-- EXERCISE DESCRIPTION --
Look below for the line containing "p[ax] = (p[ax]"; from there through the line containing "off = lean *", both lines included, please set down each line exactly and nothing else.

-- DATASET RECORDS --

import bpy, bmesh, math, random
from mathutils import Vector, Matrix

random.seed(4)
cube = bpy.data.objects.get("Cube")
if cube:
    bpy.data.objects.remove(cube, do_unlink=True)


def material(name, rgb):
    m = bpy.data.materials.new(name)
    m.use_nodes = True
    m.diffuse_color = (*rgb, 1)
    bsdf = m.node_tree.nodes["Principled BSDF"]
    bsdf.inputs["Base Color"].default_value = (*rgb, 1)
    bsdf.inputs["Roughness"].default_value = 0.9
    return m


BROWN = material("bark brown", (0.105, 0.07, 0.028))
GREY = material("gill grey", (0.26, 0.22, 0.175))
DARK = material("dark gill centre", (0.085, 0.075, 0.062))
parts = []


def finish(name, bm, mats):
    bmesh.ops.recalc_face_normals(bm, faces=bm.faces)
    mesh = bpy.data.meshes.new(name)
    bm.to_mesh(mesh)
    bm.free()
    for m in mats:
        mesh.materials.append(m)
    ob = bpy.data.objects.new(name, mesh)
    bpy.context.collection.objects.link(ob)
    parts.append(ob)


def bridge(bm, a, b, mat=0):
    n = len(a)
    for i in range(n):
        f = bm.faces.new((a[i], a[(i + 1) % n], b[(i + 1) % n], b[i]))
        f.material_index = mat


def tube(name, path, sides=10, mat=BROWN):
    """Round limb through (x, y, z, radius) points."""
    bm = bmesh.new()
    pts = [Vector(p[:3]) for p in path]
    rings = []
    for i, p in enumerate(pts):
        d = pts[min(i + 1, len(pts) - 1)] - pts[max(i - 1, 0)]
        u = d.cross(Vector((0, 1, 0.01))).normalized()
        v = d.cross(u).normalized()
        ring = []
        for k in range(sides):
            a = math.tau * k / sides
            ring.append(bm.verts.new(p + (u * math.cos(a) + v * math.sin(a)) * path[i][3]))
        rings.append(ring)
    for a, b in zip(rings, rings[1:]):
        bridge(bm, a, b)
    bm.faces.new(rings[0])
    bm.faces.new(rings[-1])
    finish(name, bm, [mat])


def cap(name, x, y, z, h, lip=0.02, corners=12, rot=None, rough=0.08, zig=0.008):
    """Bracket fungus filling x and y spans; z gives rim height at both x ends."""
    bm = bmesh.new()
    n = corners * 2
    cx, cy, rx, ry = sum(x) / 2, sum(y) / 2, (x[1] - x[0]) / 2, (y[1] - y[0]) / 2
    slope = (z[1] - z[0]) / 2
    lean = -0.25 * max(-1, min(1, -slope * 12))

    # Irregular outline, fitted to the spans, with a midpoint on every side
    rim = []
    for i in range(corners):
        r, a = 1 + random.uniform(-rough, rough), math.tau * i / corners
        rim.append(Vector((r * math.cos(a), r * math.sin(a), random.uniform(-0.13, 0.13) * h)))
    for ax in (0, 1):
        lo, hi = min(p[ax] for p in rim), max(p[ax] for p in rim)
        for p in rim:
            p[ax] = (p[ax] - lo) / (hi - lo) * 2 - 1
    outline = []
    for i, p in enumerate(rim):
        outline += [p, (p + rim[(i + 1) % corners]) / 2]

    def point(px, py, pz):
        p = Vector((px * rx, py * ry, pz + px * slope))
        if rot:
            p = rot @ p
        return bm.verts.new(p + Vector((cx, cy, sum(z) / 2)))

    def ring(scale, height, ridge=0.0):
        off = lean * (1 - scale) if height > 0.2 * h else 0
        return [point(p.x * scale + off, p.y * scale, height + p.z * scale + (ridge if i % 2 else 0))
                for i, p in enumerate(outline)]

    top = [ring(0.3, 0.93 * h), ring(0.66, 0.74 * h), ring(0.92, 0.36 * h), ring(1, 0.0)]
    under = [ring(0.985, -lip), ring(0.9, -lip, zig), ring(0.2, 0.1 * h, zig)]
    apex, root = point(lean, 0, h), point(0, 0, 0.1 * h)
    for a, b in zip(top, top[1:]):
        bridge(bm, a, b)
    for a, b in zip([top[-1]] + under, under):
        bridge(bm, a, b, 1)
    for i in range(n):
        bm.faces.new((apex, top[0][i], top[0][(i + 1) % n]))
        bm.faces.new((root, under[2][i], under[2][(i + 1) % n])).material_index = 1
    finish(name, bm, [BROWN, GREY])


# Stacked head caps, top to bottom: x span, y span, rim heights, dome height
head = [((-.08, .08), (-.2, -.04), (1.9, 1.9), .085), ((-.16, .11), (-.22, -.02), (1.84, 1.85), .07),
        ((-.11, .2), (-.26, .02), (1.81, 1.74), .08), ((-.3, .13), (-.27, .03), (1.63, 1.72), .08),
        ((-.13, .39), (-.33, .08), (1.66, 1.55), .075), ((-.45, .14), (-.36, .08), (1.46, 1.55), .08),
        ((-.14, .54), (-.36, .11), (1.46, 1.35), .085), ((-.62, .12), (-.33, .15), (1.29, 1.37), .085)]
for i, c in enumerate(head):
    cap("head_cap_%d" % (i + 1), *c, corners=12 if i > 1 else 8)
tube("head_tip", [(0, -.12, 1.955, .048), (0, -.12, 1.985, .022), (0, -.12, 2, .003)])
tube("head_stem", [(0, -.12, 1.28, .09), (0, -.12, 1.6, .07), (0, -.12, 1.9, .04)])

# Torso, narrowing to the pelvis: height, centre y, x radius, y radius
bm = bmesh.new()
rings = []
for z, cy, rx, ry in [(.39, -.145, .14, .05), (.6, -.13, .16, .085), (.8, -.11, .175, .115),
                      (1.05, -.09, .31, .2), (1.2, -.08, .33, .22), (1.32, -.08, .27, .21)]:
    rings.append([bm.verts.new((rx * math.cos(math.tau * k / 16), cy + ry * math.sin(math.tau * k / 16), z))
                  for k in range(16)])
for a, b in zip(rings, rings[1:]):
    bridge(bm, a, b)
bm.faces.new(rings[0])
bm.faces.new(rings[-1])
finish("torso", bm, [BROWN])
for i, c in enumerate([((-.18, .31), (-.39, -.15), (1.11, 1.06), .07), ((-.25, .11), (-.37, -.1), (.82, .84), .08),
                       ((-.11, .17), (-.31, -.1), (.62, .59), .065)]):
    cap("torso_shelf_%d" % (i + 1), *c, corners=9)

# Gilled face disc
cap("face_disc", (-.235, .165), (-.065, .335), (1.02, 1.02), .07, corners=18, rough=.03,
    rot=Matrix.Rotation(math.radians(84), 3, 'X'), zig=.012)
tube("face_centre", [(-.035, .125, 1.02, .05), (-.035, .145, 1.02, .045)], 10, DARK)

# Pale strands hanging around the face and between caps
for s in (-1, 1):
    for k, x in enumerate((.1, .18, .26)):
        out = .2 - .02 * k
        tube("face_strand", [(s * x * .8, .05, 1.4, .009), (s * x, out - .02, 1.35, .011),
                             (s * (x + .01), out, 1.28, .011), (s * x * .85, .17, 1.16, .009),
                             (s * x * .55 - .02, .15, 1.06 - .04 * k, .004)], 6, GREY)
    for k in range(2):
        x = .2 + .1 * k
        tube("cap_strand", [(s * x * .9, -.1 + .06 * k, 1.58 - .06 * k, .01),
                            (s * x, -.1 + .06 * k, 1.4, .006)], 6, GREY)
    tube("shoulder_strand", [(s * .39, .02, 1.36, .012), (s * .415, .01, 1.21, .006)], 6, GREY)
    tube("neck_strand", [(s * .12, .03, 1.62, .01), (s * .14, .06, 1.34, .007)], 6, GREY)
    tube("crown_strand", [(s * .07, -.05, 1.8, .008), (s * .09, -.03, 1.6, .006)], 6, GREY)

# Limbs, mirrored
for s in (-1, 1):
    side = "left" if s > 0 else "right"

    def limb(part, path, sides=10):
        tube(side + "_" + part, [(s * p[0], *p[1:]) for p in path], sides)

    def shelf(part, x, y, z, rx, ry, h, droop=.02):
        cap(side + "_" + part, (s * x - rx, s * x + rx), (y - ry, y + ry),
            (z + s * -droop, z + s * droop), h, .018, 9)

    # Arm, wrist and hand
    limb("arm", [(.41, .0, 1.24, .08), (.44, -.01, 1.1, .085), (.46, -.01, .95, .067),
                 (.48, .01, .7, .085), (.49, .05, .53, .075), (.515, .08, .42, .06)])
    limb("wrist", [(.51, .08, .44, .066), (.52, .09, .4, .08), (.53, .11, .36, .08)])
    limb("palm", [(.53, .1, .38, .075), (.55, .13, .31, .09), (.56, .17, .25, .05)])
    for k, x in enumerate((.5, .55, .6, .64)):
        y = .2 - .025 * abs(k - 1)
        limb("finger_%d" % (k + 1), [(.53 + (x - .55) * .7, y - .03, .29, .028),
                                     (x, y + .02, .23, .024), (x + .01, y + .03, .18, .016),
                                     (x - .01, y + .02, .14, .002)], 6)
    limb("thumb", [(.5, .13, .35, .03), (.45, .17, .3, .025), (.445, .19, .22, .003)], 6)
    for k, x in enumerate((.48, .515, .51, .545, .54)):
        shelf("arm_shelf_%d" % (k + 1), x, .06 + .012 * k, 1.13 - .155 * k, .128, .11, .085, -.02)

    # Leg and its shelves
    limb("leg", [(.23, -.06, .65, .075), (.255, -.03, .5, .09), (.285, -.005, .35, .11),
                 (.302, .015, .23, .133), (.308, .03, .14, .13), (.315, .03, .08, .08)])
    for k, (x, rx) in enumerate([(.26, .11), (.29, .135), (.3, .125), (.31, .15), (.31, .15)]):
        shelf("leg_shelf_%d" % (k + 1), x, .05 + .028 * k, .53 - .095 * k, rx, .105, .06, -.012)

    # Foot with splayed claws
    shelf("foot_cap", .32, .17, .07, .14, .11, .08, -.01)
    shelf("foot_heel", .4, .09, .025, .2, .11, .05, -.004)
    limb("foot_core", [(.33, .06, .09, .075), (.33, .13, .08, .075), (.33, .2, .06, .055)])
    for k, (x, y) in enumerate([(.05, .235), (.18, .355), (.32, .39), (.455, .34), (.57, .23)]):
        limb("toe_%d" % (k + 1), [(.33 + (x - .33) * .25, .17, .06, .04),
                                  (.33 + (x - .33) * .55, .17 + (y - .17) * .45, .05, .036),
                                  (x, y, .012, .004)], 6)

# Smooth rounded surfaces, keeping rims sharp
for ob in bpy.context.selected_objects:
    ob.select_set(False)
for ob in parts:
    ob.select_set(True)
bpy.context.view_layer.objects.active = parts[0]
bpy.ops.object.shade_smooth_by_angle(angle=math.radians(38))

-- REPLY TO THE TASK --
            p[ax] = (p[ax] - lo) / (hi - lo) * 2 - 1
    outline = []
    for i, p in enumerate(rim):
        outline += [p, (p + rim[(i + 1) % corners]) / 2]

    def point(px, py, pz):
        p = Vector((px * rx, py * ry, pz + px * slope))
        if rot:
            p = rot @ p
        return bm.verts.new(p + Vector((cx, cy, sum(z) / 2)))

    def ring(scale, height, ridge=0.0):
        off = lean * (1 - scale) if height > 0.2 * h else 0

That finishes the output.